• WORK INSTRUCTION
Retype nothing except the lines below from the one with "return geometry;" through the one with "0, 0.0315, 0.4235);", exactly, with images left out.

____ DATA SUPPLIED

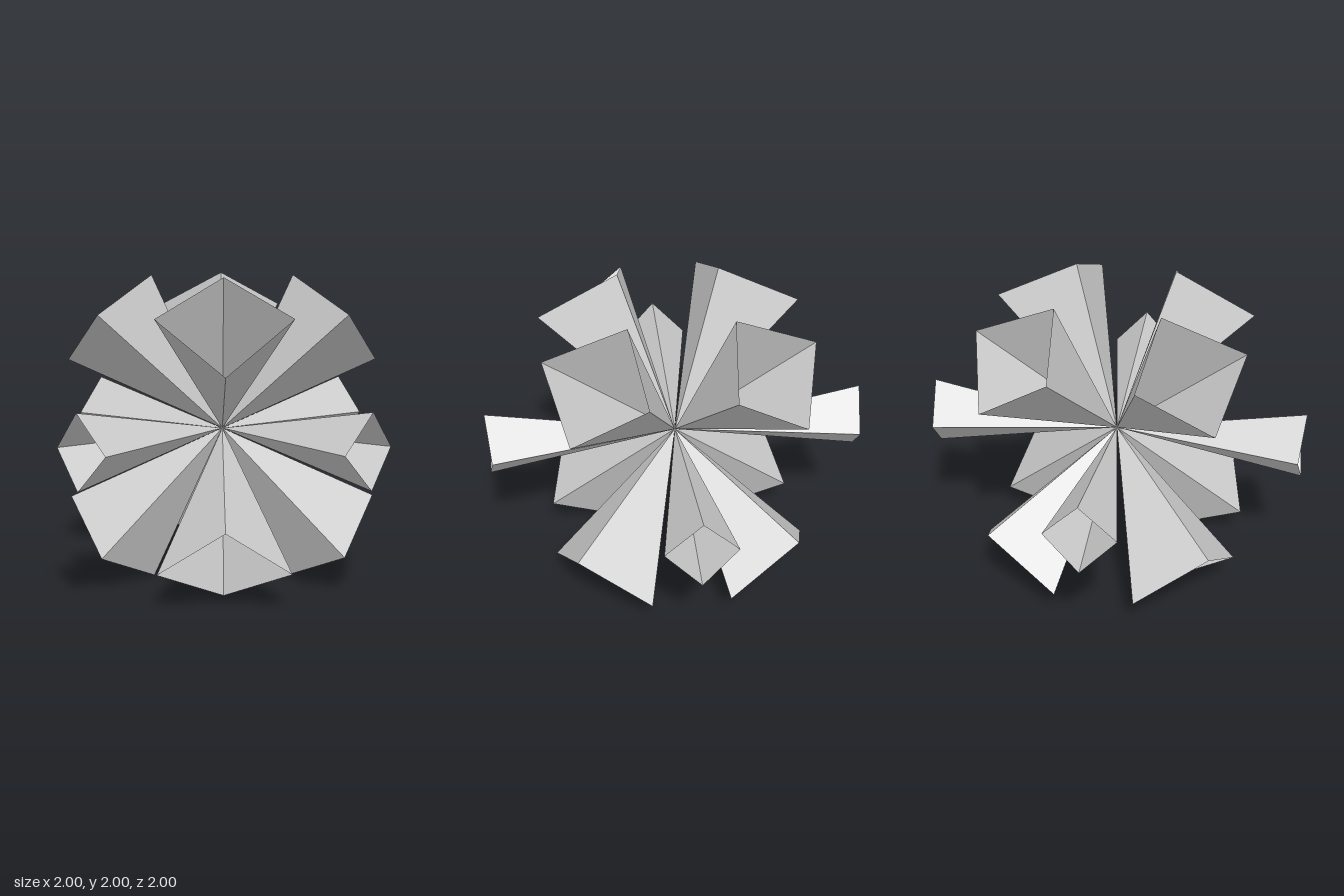
import * as THREE from 'three';

const material = new THREE.MeshStandardMaterial({
  color: 0xcccccc, flatShading: true, side: THREE.DoubleSide,
});

// Hollow four-sided spike: apex at the origin, open rim towards +x +y.
function spikeGeometry(near, mid, half) {
  const apex = new THREE.Vector3();
  const rim = [
    new THREE.Vector3(1, near, 0),
    new THREE.Vector3(mid, mid, -half),
    new THREE.Vector3(near, 1, 0),
    new THREE.Vector3(mid, mid, half),
  ];
  const points = [];
  rim.forEach((p, i) => points.push(apex, rim[(i + 1) % 4], p));
  const geometry = new THREE.BufferGeometry().setFromPoints(points);
  geometry.computeVertexNormals();
  return geometry;
}

// Four spikes a quarter turn apart in the xy plane.
function spikeRing(name, geometry) {
  const ring = new THREE.Group();
  ring.name = name;
  for (let i = 0; i < 4; i++) {
    const spike = new THREE.Mesh(geometry, material);
    spike.name = 'spike';
    spike.rotation.z = i * Math.PI / 2;
    ring.add(spike);
  }
  return ring;
}

export function createModel() {
  const model = new THREE.Group();
  model.name = 'spikeBurst';

  const wide = spikeGeometry(0.455, 0.77, 0.41);
  const narrow = spikeGeometry(0.687, 0.864, 0.235);

  // Two upright rings of wide spikes, crossing at right angles
  const sideRing = spikeRing('sideRing', wide);
  const frontRing = spikeRing('frontRing', wide);
  frontRing.rotation.y = Math.PI / 2;

  // Level ring of narrow spikes
  const levelRing = spikeRing('levelRing', narrow);
  levelRing.rotation.x = Math.PI / 2;

  model.add(sideRing, frontRing, levelRing);
  for (const ring of model.children) ring.position.y = 1;
  return model;
}
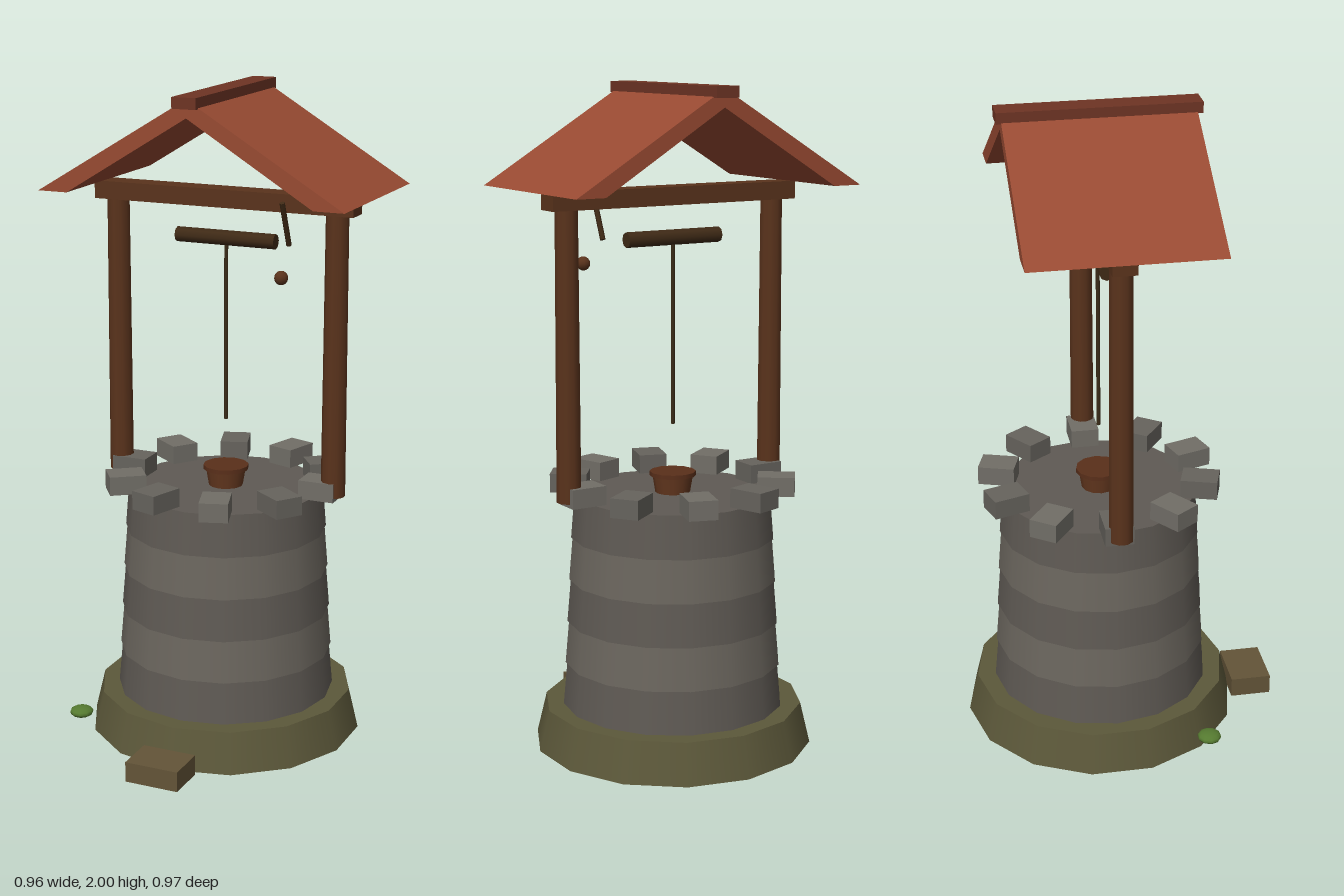
import * as THREE from 'three';

const CZ = -0.06; // axis of the well

export function createModel() {
  const model = new THREE.Group();
  const mats = {};
  const mat = (color) => (mats[color] ??= new THREE.MeshStandardMaterial({ color }));

  function add(name, geometry, color, x, y, z) {
    const mesh = new THREE.Mesh(geometry, mat(color));
    mesh.name = name;
    mesh.position.set(x, y, z);
    model.add(mesh);
    return mesh;
  }
  const cyl = (top, bottom, h, sides) => new THREE.CylinderGeometry(top, bottom, h, sides);
  const box = (w, h, d) => new THREE.BoxGeometry(w, h, d);

  const WOOD = 0x5a331c, DARK_WOOD = 0x3f2a16;

  // Mossy footing with a front step and a tuft of grass
  add('footing', cyl(0.395, 0.425, 0.125, 14), 0x5c583a, 0, 0.0625, CZ);
  add('step', box(0.17, 0.063, 0.127), 0x635438, 0, 0.0315, 0.4235);
  add('grassTuft', new THREE.SphereGeometry(0.037, 10, 8), 0x557a30, -0.37, 0.064, 0.222)
    .scale.y = 0.45;

  // Stone wall: stacked courses, each with a slight overhang
  const courseH = 0.131;
  for (let i = 0; i < 5; i++) {
    add('stoneCourse', cyl(0.326 - 0.0065 * i, 0.338 - 0.0068 * i, courseH, 16),
      i % 2 ? 0x6b665e : 0x5f5a54, 0, 0.125 + courseH * (i + 0.5), CZ);
  }

  // Rim stones radiating around the top
  for (let i = 0; i < 10; i++) {
    const a = THREE.MathUtils.degToRad(18 + 36 * i);
    const r = 0.313;
    add('rimStone', box(0.087, 0.058, 0.112), i % 2 ? 0x66635d : 0x716e67,
      r * Math.sin(a), 0.809, CZ + r * Math.cos(a)).rotation.y = a;
  }

  // Bucket with a wider lip
  add('bucket', cyl(0.062, 0.052, 0.06, 12), 0x65381f, 0, 0.805, CZ);
  add('bucketLip', cyl(0.07, 0.07, 0.013, 12), 0x5a2f1a, 0, 0.838, CZ);

  // Posts and cross beam
  for (const side of [-1, 1]) {
    add('post', cyl(0.034, 0.037, 0.86, 10), WOOD, side * 0.355, 1.222, -0.054);
  }
  add('crossBeam', box(0.834, 0.054, 0.072), WOOD, 0, 1.676, -0.054);

  // Windlass and rope
  add('windlass', cyl(0.023, 0.023, 0.32, 8), DARK_WOOD, 0, 1.552, CZ).rotation.z = Math.PI / 2;
  add('rope', cyl(0.006, 0.006, 0.55, 6), 0x3b2c18, 0, 1.265, CZ);

  // Crank arm and knob
  add('crankArm', cyl(0.008, 0.008, 0.145, 6), DARK_WOOD, 0.217, 1.62, 0.006)
    .rotation.x = 0.4;
  add('crankKnob', new THREE.SphereGeometry(0.021, 10, 8), WOOD, 0.231, 1.475, 0.071);

  // Gabled roof: an upturned V with level eaves
  const gable = new THREE.Shape([
    [-0.478, 1.705], [-0.385, 1.705], [0, 1.94], [0.385, 1.705], [0.478, 1.705], [0, 1.993],
  ].map(([x, y]) => new THREE.Vector2(x, y)));
  add('roof', new THREE.ExtrudeGeometry(gable, { depth: 0.557, bevelEnabled: false }),
    0x984a32, 0, 0, -0.335);
  add('ridgeCap', box(0.075, 0.033, 0.588), 0x6e3424, 0, 1.9835, -0.056);

  return model;
}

________

• SOLUTION FOR THIS PROBLEM
  return geometry;
}

// Four spikes a quarter turn apart in the xy plane.
function spikeRing(name, geometry) {
  const ring = new THREE.Group();
  ring.name = name;
  for (let i = 0; i < 4; i++) {
    const spike = new THREE.Mesh(geometry, material);
    spike.name = 'spike';
    spike.rotation.z = i * Math.PI / 2;
    ring.add(spike);
  }
  return ring;
}

export function createModel() {
  const model = new THREE.Group();
  model.name = 'spikeBurst';

  const wide = spikeGeometry(0.455, 0.77, 0.41);
  const narrow = spikeGeometry(0.687, 0.864, 0.235);

  // Two upright rings of wide spikes, crossing at right angles
  const sideRing = spikeRing('sideRing', wide);
  const frontRing = spikeRing('frontRing', wide);
  frontRing.rotation.y = Math.PI / 2;

  // Level ring of narrow spikes
  const levelRing = spikeRing('levelRing', narrow);
  levelRing.rotation.x = Math.PI / 2;

  model.add(sideRing, frontRing, levelRing);
  for (const ring of model.children) ring.position.y = 1;
  return model;
}
import * as THREE from 'three';

const CZ = -0.06; // axis of the well

export function createModel() {
  const model = new THREE.Group();
  const mats = {};
  const mat = (color) => (mats[color] ??= new THREE.MeshStandardMaterial({ color }));

  function add(name, geometry, color, x, y, z) {
    const mesh = new THREE.Mesh(geometry, mat(color));
    mesh.name = name;
    mesh.position.set(x, y, z);
    model.add(mesh);
    return mesh;
  }
  const cyl = (top, bottom, h, sides) => new THREE.CylinderGeometry(top, bottom, h, sides);
  const box = (w, h, d) => new THREE.BoxGeometry(w, h, d);

  const WOOD = 0x5a331c, DARK_WOOD = 0x3f2a16;

  // Mossy footing with a front step and a tuft of grass
  add('footing', cyl(0.395, 0.425, 0.125, 14), 0x5c583a, 0, 0.0625, CZ);
  add('step', box(0.17, 0.063, 0.127), 0x635438, 0, 0.0315, 0.4235);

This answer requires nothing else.